The Apple-AT&T partnership for the iPhone and iPad hasn't gone exactly as well as planned. AT&T has stumbled more than once. Most recently, there have been problems with iPhone 4 order fulfillment, including indications that customers' private data was exposed to other customers, iPad e-mail addresses were hacked and the on-going problem with dropped calls.
Arguably, some of these problems resulted from the surge of demand when the iPhone 4 came out, but it shouldn't have been unexpected, given the experience with prior product launches. Couple all of this with Verizon's very effective "map" ads, and it's clear that AT&T is not in a good place right now in terms of marketplace perception.
In talking with iPhone owners, just about everyone seems to love the phone except for one aspect, the locked arrangement with AT&T. In my conversations, admittedly not a scientific sampling, the carrier is the thing people would most like to change about the iPhone.
As real as all of these problems are, the constant media attention to yet another issue that further lowers the market perception of AT&T. And as we all know, perception can be as important as reality.
This is putting Apple in a difficult position--guilt by association, as it were. Someone inclined to buy an iPhone may be tempted to consider a competing phone due the problems with AT&T. The trade-off in the phone features and functions may be worth it to avoid dealing with AT&T.
On the surface locking the iPhone to one carrier seems rather strange. By limiting carrier choices, Apple has given competing products an easier entrance into the market. I believe that if Apple had not tied the iPhone to just one carrier, the iPhone's market share could have been even higher and would have been that much more difficult to displace as competing products come out.

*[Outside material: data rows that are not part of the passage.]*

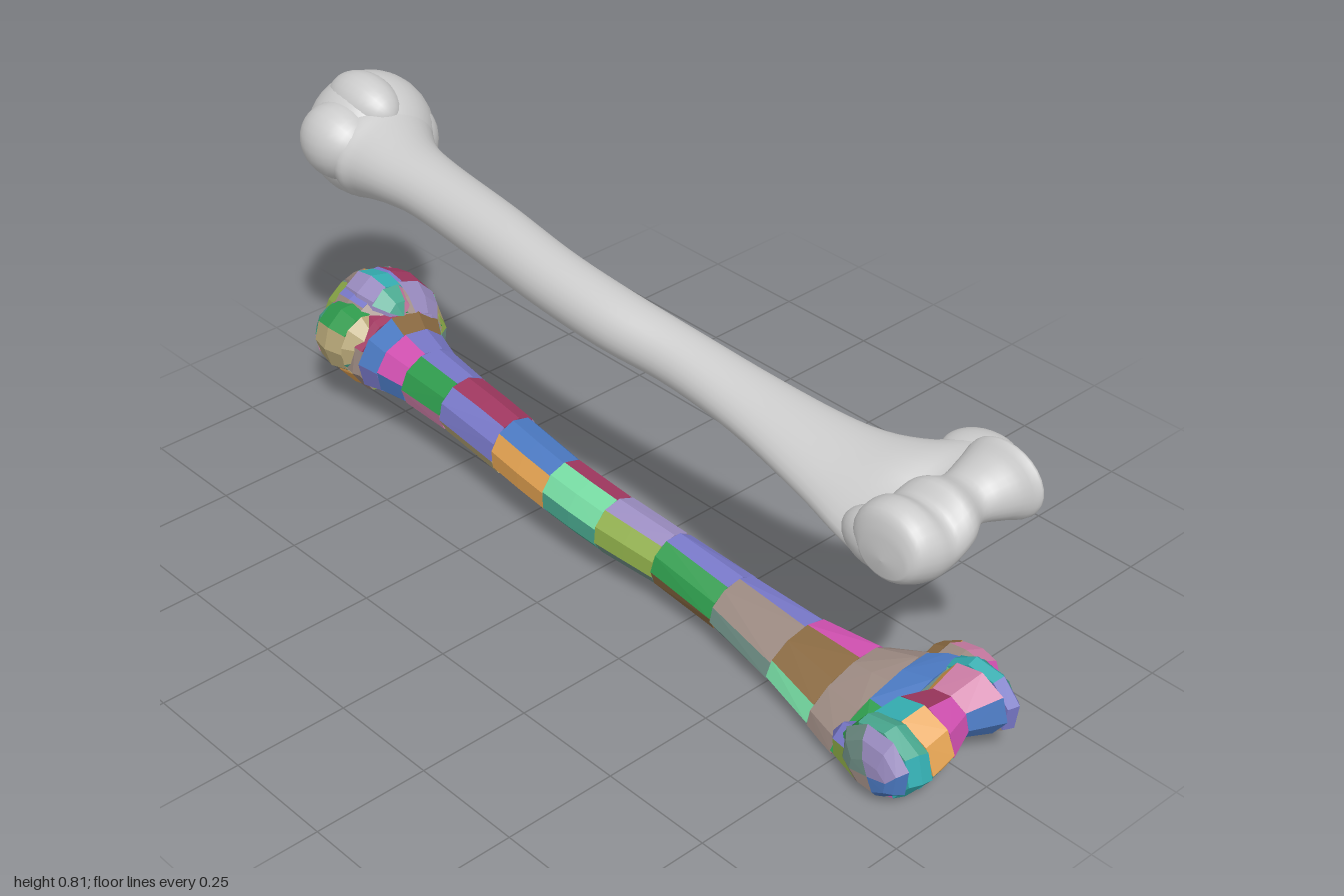
import * as THREE from 'three';
import { ConvexGeometry } from 'three/addons/geometries/ConvexGeometry.js';

const TAU = Math.PI * 2;
const grey = new THREE.MeshStandardMaterial({ color: 0xcccccc });
const palette = [0x49a88f, 0x6f8f86, 0x8fae4a, 0xcf7fa8, 0x7878c8, 0x2e9a4c, 0x8a6a42, 0xe0a050,
  0x35b0b4, 0x9a8cc0, 0xa03860, 0xb8a878, 0x4a78c0, 0x74d8a0, 0xd050b0, 0x9a8880]
  .map((color) => new THREE.MeshStandardMaterial({ color }));

function seeded(seed) {
  return () => (seed = (seed * 16807) % 2147483647) / 2147483647;
}

// Surface through oval sections: rows are [t, a0, a1, b0, b1, tilt].
// Along z: a = x, b = y. Along x: a = y, b = z.
function loft(axis, rows, shape = (p) => p) {
  const spline = new THREE.CubicInterpolant(rows.map((_, i) => i), rows.flat(), 6, new Float32Array(6));
  return (u, v) => {
    const [t, a0, a1, b0, b1, tilt] = spline.evaluate(u * (rows.length - 1));
    const size = u <= 0 || u >= 1 ? 0 : 1; // closed ends
    const da = ((a1 - a0) / 2) * Math.cos(v * TAU) * size;
    const a = (a0 + a1) / 2 + da;
    const b = (b0 + b1) / 2 + ((b1 - b0) / 2) * Math.sin(v * TAU) * size + tilt * da;
    return shape(axis === 'z' ? new THREE.Vector3(a, b, t) : new THREE.Vector3(t, a, b));
  };
}

function ellipsoid(x, y, z, rx, ry, rz) {
  return (u, v) => {
    const s = Math.sin(u * Math.PI);
    return new THREE.Vector3(x + rx * s * Math.cos(v * TAU), y + ry * s * Math.sin(v * TAU),
      z - rz * Math.cos(u * Math.PI));
  };
}

// Hollow above the joint
function fossa(p) {
  const d = ((p.x + 0.02) / 0.05) ** 2 + ((p.z - 0.82) / 0.05) ** 2;
  if (p.y > 0.57) p.y -= 0.035 * Math.exp(-d);
  return p;
}

const shaft = loft('z', [
  [-0.86, -0.09, 0.12, 0.58, 0.76, 0],
  [-0.79, -0.125, 0.145, 0.555, 0.765, 0],
  [-0.74, -0.12, 0.11, 0.57, 0.75, 0],
  [-0.66, -0.115, 0.065, 0.592, 0.737, 0],
  [-0.55, -0.11, 0.04, 0.60, 0.73, 0],
  [-0.35, -0.115, 0.025, 0.582, 0.718, 0],
  [-0.15, -0.125, 0.01, 0.568, 0.698, 0],
  [0.03, -0.12, 0.015, 0.552, 0.678, 0],
  [0.2, -0.095, 0.03, 0.538, 0.652, 0.05],
  [0.4, -0.10, 0.05, 0.522, 0.625, 0.1],
  [0.6, -0.13, 0.07, 0.508, 0.608, 0.18],
  [0.72, -0.16, 0.10, 0.515, 0.608, 0.25],
  [0.80, -0.18, 0.15, 0.525, 0.618, 0.25],
  [0.86, -0.185, 0.14, 0.53, 0.625, 0.22],
  [0.90, -0.16, 0.09, 0.56, 0.62, 0.2],
], fossa);

// Rounded roller of the elbow joint, from the outer to the inner side
const condyles = loft('x', [
  [-0.2, 0.53, 0.59, 0.83, 0.92, 0],
  [-0.182, 0.51, 0.648, 0.79, 0.95, 0],
  [-0.14, 0.496, 0.66, 0.78, 0.965, 0],
  [-0.1, 0.505, 0.643, 0.785, 0.965, 0],
  [-0.06, 0.535, 0.667, 0.80, 0.97, 0],
  [0, 0.55, 0.645, 0.82, 0.94, 0],
  [0.05, 0.548, 0.672, 0.82, 0.97, 0],
  [0.08, 0.548, 0.70, 0.82, 1.0, 0],
  [0.1, 0.56, 0.68, 0.82, 0.975, 0],
  [0.113, 0.59, 0.64, 0.86, 0.93, 0],
]);

// name, surface, smooth grid (along, around), chunk grid (along, around)
const parts = [
  ['shaft', shaft, [64, 28], [16, 5]],
  ['head', ellipsoid(0.03, 0.662, -0.86, 0.14, 0.14, 0.14), [20, 32], [5, 7]],
  ['greaterTubercle', ellipsoid(-0.066, 0.685, -0.845, 0.08, 0.085, 0.095), [16, 24], [3, 5]],
  ['lesserTubercle', ellipsoid(0.01, 0.745, -0.85, 0.065, 0.07, 0.10), [16, 24], [3, 4]],
  ['neckRim', ellipsoid(0.095, 0.65, -0.795, 0.06, 0.085, 0.05), [14, 20], [2, 4]],
  ['condyles', condyles, [40, 28], [7, 4]],
  ['innerEpicondyle', ellipsoid(0.135, 0.598, 0.81, 0.066, 0.037, 0.08), [16, 24], [3, 3]],
  ['outerEpicondyle', ellipsoid(-0.145, 0.555, 0.83, 0.05, 0.058, 0.09), [16, 24], [2, 3]],
];

function smoothMesh(surface, [nu, nv]) {
  const pos = [], index = [];
  for (let i = 0; i <= nu; i++) {
    for (let j = 0; j < nv; j++) {
      pos.push(...surface(i / nu, j / nv).toArray());
      if (i === nu) continue;
      const a = i * nv + j, b = i * nv + ((j + 1) % nv);
      index.push(a, b, a + nv, b, b + nv, a + nv);
    }
  }
  const geo = new THREE.BufferGeometry();
  geo.setAttribute('position', new THREE.Float32BufferAttribute(pos, 3));
  geo.setIndex(index);
  geo.computeVertexNormals();
  return new THREE.Mesh(geo, grey);
}

// Convex wedges that together fill the same surface
function chunkGroup(surface, [nu, nv], random) {
  const group = new THREE.Group();
  for (let i = 0; i < nu; i++) {
    const turn = random();
    for (let j = 0; j < nv; j++) {
      const points = [];
      for (let k = 0; k <= 2; k++) {
        const u = (i + k / 2) / nu;
        points.push(surface(u, 0).add(surface(u, 0.5)).multiplyScalar(0.5));
        if (u <= 0 || u >= 1) continue; // pole is already a point
        for (let m = 0; m <= 2; m++) points.push(surface(u, turn + (j + m / 2) / nv));
      }
      // ring just inside a closed end keeps the end wedges full
      if (i === 0 || i === nu - 1) {
        const u = i === 0 ? 0.04 / nu : 1 - 0.04 / nu;
        for (let m = 0; m <= 2; m++) points.push(surface(u, turn + (j + m / 2) / nv));
      }
      const mesh = new THREE.Mesh(new ConvexGeometry(points), palette[Math.floor(random() * palette.length)]);
      mesh.name = 'convexPiece';
      group.add(mesh);
    }
  }
  return group;
}

export function createModel() {
  const model = new THREE.Group();
  model.name = 'bonePair';
  const smoothBone = new THREE.Group();
  smoothBone.name = 'smoothBone';
  const piecedBone = new THREE.Group();
  piecedBone.name = 'piecedBone';
  const random = seeded(4711);
  for (const [name, surface, grid, cells] of parts) {
    const mesh = smoothMesh(surface, grid);
    mesh.name = name;
    smoothBone.add(mesh);
    const chunks = chunkGroup(surface, cells, random);
    chunks.name = name + 'Pieces';
    piecedBone.add(chunks);
  }
  piecedBone.position.y = -0.495;
  model.add(smoothBone, piecedBone);
  return model;
}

Without knowing exactly why Apple decided to sole source with AT&T (and Apple isn't saying), it's hard to say categorically this was a bad decision. Perhaps there were some financial incentives, such as shared advertisements, hoped-for help in order fulfillment or some other reason.
For the time being, Apple is locked to AT&T, but it is hard to tell for how long. The exact end date of their commitmentisn't known definitively. Apple Chief Steve Jobs is coy about the relationship with AT&T. At the recent D8 conference, Jobs defended AT&T, sort of: "Remember, they're handling way more data traffic than all of their other competitors combined...Well, they have issues..."he said. Asked if there would be advantages to an iPhone on multiple U.S. cell networks, Jobs conceded "there might be," but wouldn't comment further.
Perhaps with limited options Jobs, the consummate marketer, is making the best of it by creating a "buzz"--at least we're talking about Apple, which is better than ignoring it.
All of this is a life lesson for IT leaders. If at all possible don't give up control of core components of your operations. If you must, as Apple had to because it's not a network carrier, keep your options open and I'd strongly recommend shorter contracts with multiple providers, even if it costs a little more.
Long-term, single source contracts for these core components are fine if you are willing to accept the risk of being defined by the actions (good and bad) of your partner. I'm sure Jobs and all the iPhone users would rather be talking about all the good aspects of the iPhone rather than the problems with the carrier.
Letting your partner define you is a risky proposition. Let's hope Apple ends all of this soon by giving us some better options.
This article is also posted on Forbes.com. Feel free to join in the discussion either on this site or at Forbes.com